Source data >>
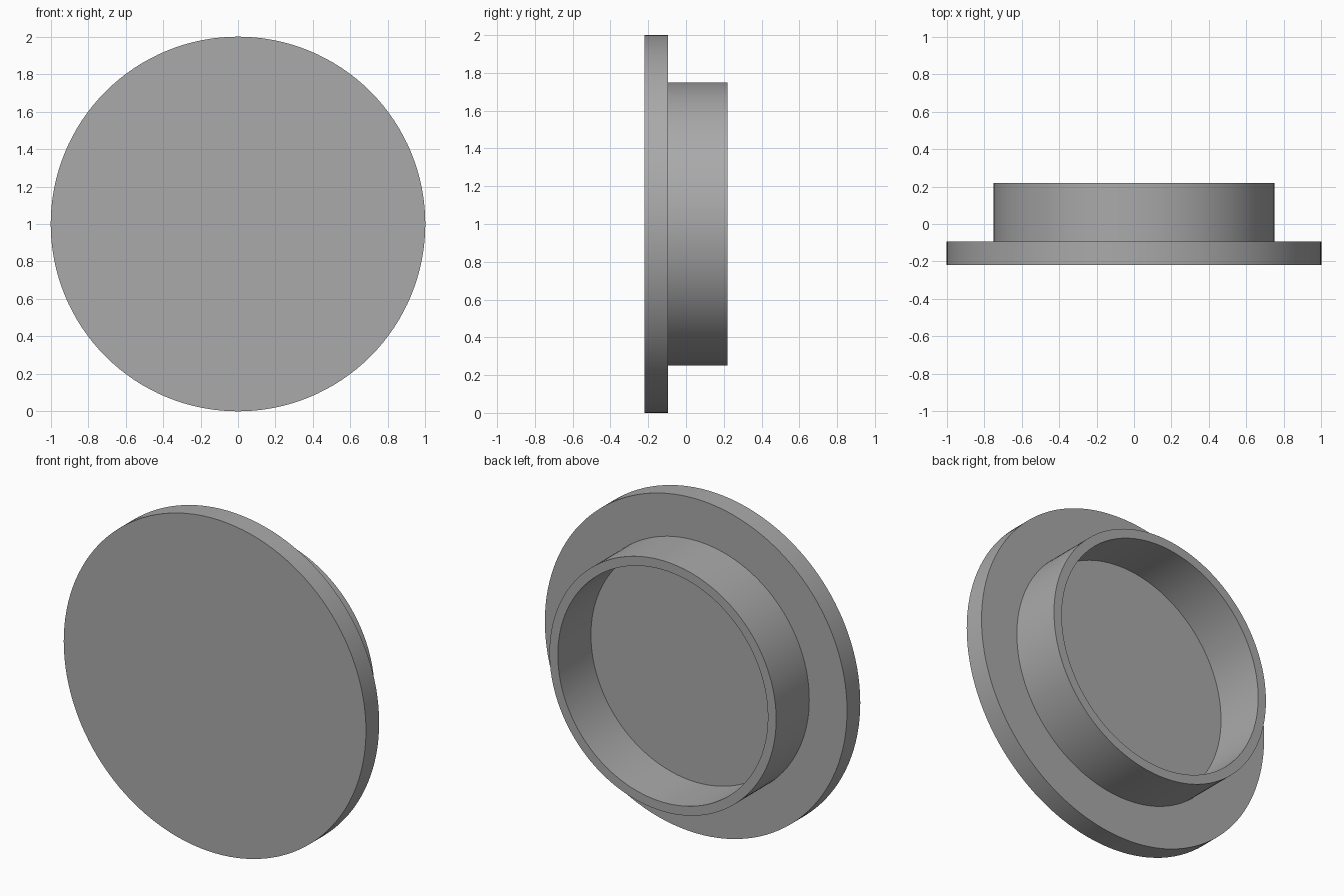
import bpy, bmesh, math

if "Cube" in bpy.data.objects:
    bpy.data.objects.remove(bpy.data.objects["Cube"])

SEGMENTS = 128
FRONT, STEP, BACK = -0.219, -0.094, 0.219   # depths along y

grey = bpy.data.materials.new("plain grey")
grey.diffuse_color = (0.4, 0.4, 0.4, 1)
grey.use_nodes = True
grey.node_tree.nodes["Principled BSDF"].inputs["Base Color"].default_value = grey.diffuse_color


def lathe(name, profile):
    """Spin a (radius, y) profile around the horizontal axis at z = 1."""
    bm = bmesh.new()
    verts = [bm.verts.new((r, y, 1)) for r, y in profile]
    edges = [bm.edges.new(pair) for pair in zip(verts, verts[1:])]
    bmesh.ops.spin(bm, geom=verts + edges, cent=(0, 0, 1), axis=(0, 1, 0),
                   angle=math.tau, steps=SEGMENTS, use_merge=True)
    bmesh.ops.remove_doubles(bm, verts=bm.verts, dist=1e-5)
    bmesh.ops.recalc_face_normals(bm, faces=bm.faces)
    mesh = bpy.data.meshes.new(name)
    bm.to_mesh(mesh)
    bm.free()
    mesh.materials.append(grey)
    obj = bpy.data.objects.new(name, mesh)
    bpy.context.collection.objects.link(obj)
    bpy.ops.object.select_all(action='DESELECT')
    obj.select_set(True)
    bpy.context.view_layer.objects.active = obj
    bpy.ops.object.shade_smooth_by_angle(angle=math.radians(30))
    return obj


# One-piece cap: round front plate, step, raised rim and recessed floor
lathe("cap", [(0, FRONT), (1, FRONT), (1, STEP), (0.75, STEP),
              (0.75, BACK), (0.695, BACK), (0.695, STEP), (0, STEP)])
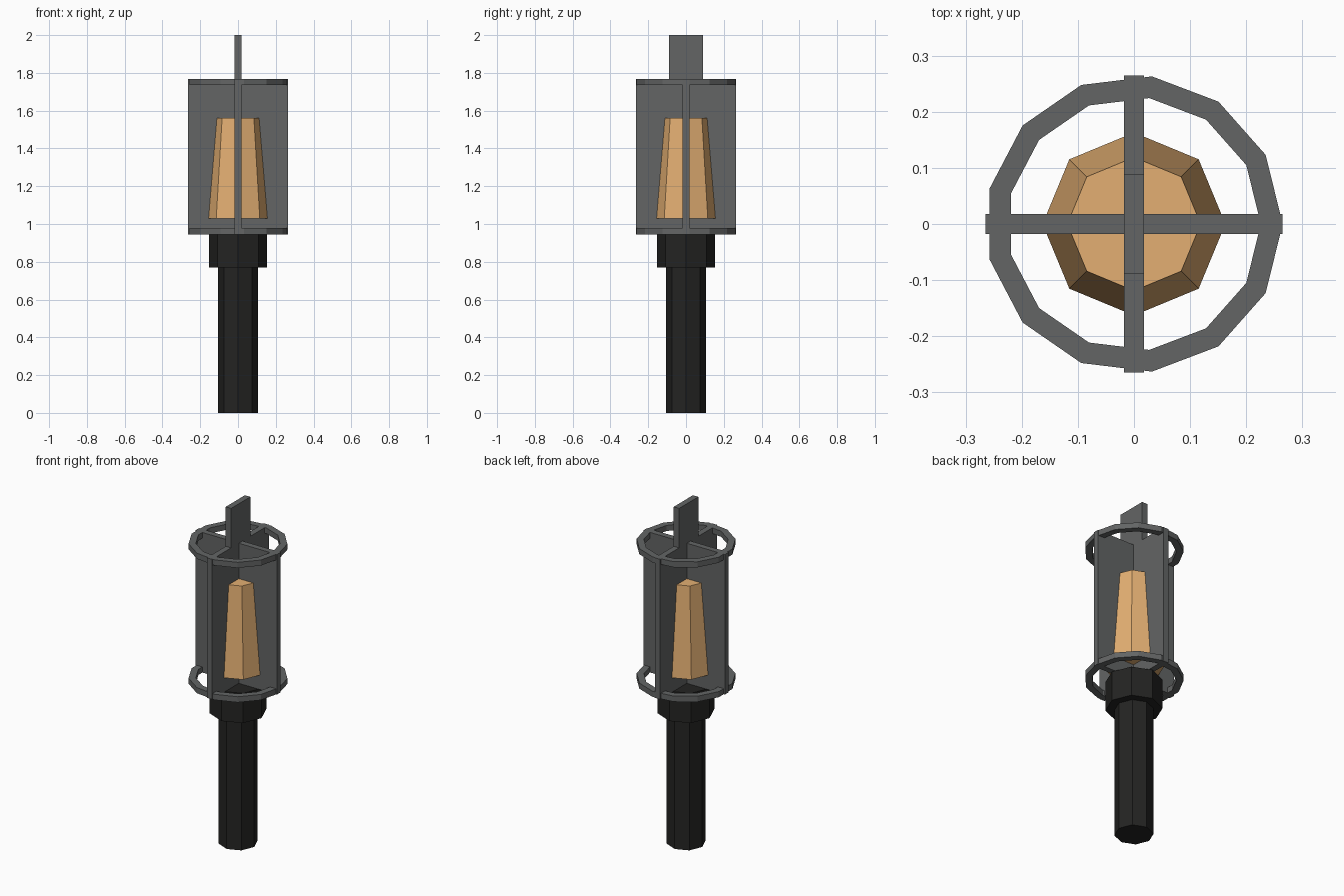
import bpy, bmesh
from math import cos, sin, tau

if "Cube" in bpy.data.objects:
    bpy.data.objects.remove(bpy.data.objects["Cube"])


def material(name, rgb):
    m = bpy.data.materials.new(name)
    m.diffuse_color = (*rgb, 1)
    m.use_nodes = True
    m.node_tree.nodes["Principled BSDF"].inputs["Base Color"].default_value = m.diffuse_color
    return m


METAL = material("dark_metal", (0.125, 0.13, 0.13))
BLACK = material("black_grip", (0.017, 0.017, 0.016))
GLOW = material("amber_glow", (0.77, 0.43, 0.17))


def finish(name, bm, mat):
    bmesh.ops.recalc_face_normals(bm, faces=bm.faces)
    mesh = bpy.data.meshes.new(name)
    bm.to_mesh(mesh)
    bm.free()
    mesh.materials.append(mat)
    obj = bpy.data.objects.new(name, mesh)
    bpy.context.collection.objects.link(obj)
    return obj


def loft(name, profile, sides, mat, closed=False):
    """Faceted solid from (radius, z) rings; closed profiles make a hoop."""
    bm = bmesh.new()
    rings = [[bm.verts.new((r * cos(tau * i / sides), r * sin(tau * i / sides), z))
              for i in range(sides)] for r, z in profile]
    pairs = list(zip(rings, rings[1:]))
    if closed:
        pairs.append((rings[-1], rings[0]))
    else:
        bm.faces.new(rings[0])
        bm.faces.new(rings[-1])
    for a, b in pairs:
        for i in range(sides):
            j = (i + 1) % sides
            bm.faces.new((a[i], a[j], b[j], b[i]))
    return finish(name, bm, mat)


def box(name, half_x, half_y, z0, z1, mat):
    bm = bmesh.new()
    bmesh.ops.create_cube(bm, size=1)
    for v in bm.verts:
        v.co = (v.co.x * 2 * half_x, v.co.y * 2 * half_y, z0 + (v.co.z + 0.5) * (z1 - z0))
    return finish(name, bm, mat)


# Handle and collar
loft("handle", [(0.105, 0), (0.105, 0.77)], 8, BLACK)
loft("collar", [(0.153, 0.77), (0.153, 0.945)], 8, BLACK)

# Tapered glowing core
loft("glow_core", [(0.163, 1.03), (0.119, 1.56)], 8, GLOW)

# Thirteen-sided cage hoops
for name, z0, z1 in (("lower_hoop", 0.945, 0.978), ("upper_hoop", 1.735, 1.768)):
    loft(name, [(0.226, z0), (0.265, z0), (0.265, z1), (0.226, z1)], 13, METAL, closed=True)

# Crossed cage plates and top fin
box("cross_plate_x", 0.265, 0.0175, 0.945, 1.768, METAL)
box("cross_plate_y", 0.0175, 0.265, 0.945, 1.768, METAL)
box("top_fin", 0.0175, 0.089, 1.768, 2.0, METAL)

Aim of the exercise >> Each line above with the string "rings" should be reported in full.

Solution to the problem >>
    """Faceted solid from (radius, z) rings; closed profiles make a hoop."""
    rings = [[bm.verts.new((r * cos(tau * i / sides), r * sin(tau * i / sides), z))
    pairs = list(zip(rings, rings[1:]))
        pairs.append((rings[-1], rings[0]))
        bm.faces.new(rings[0])
        bm.faces.new(rings[-1])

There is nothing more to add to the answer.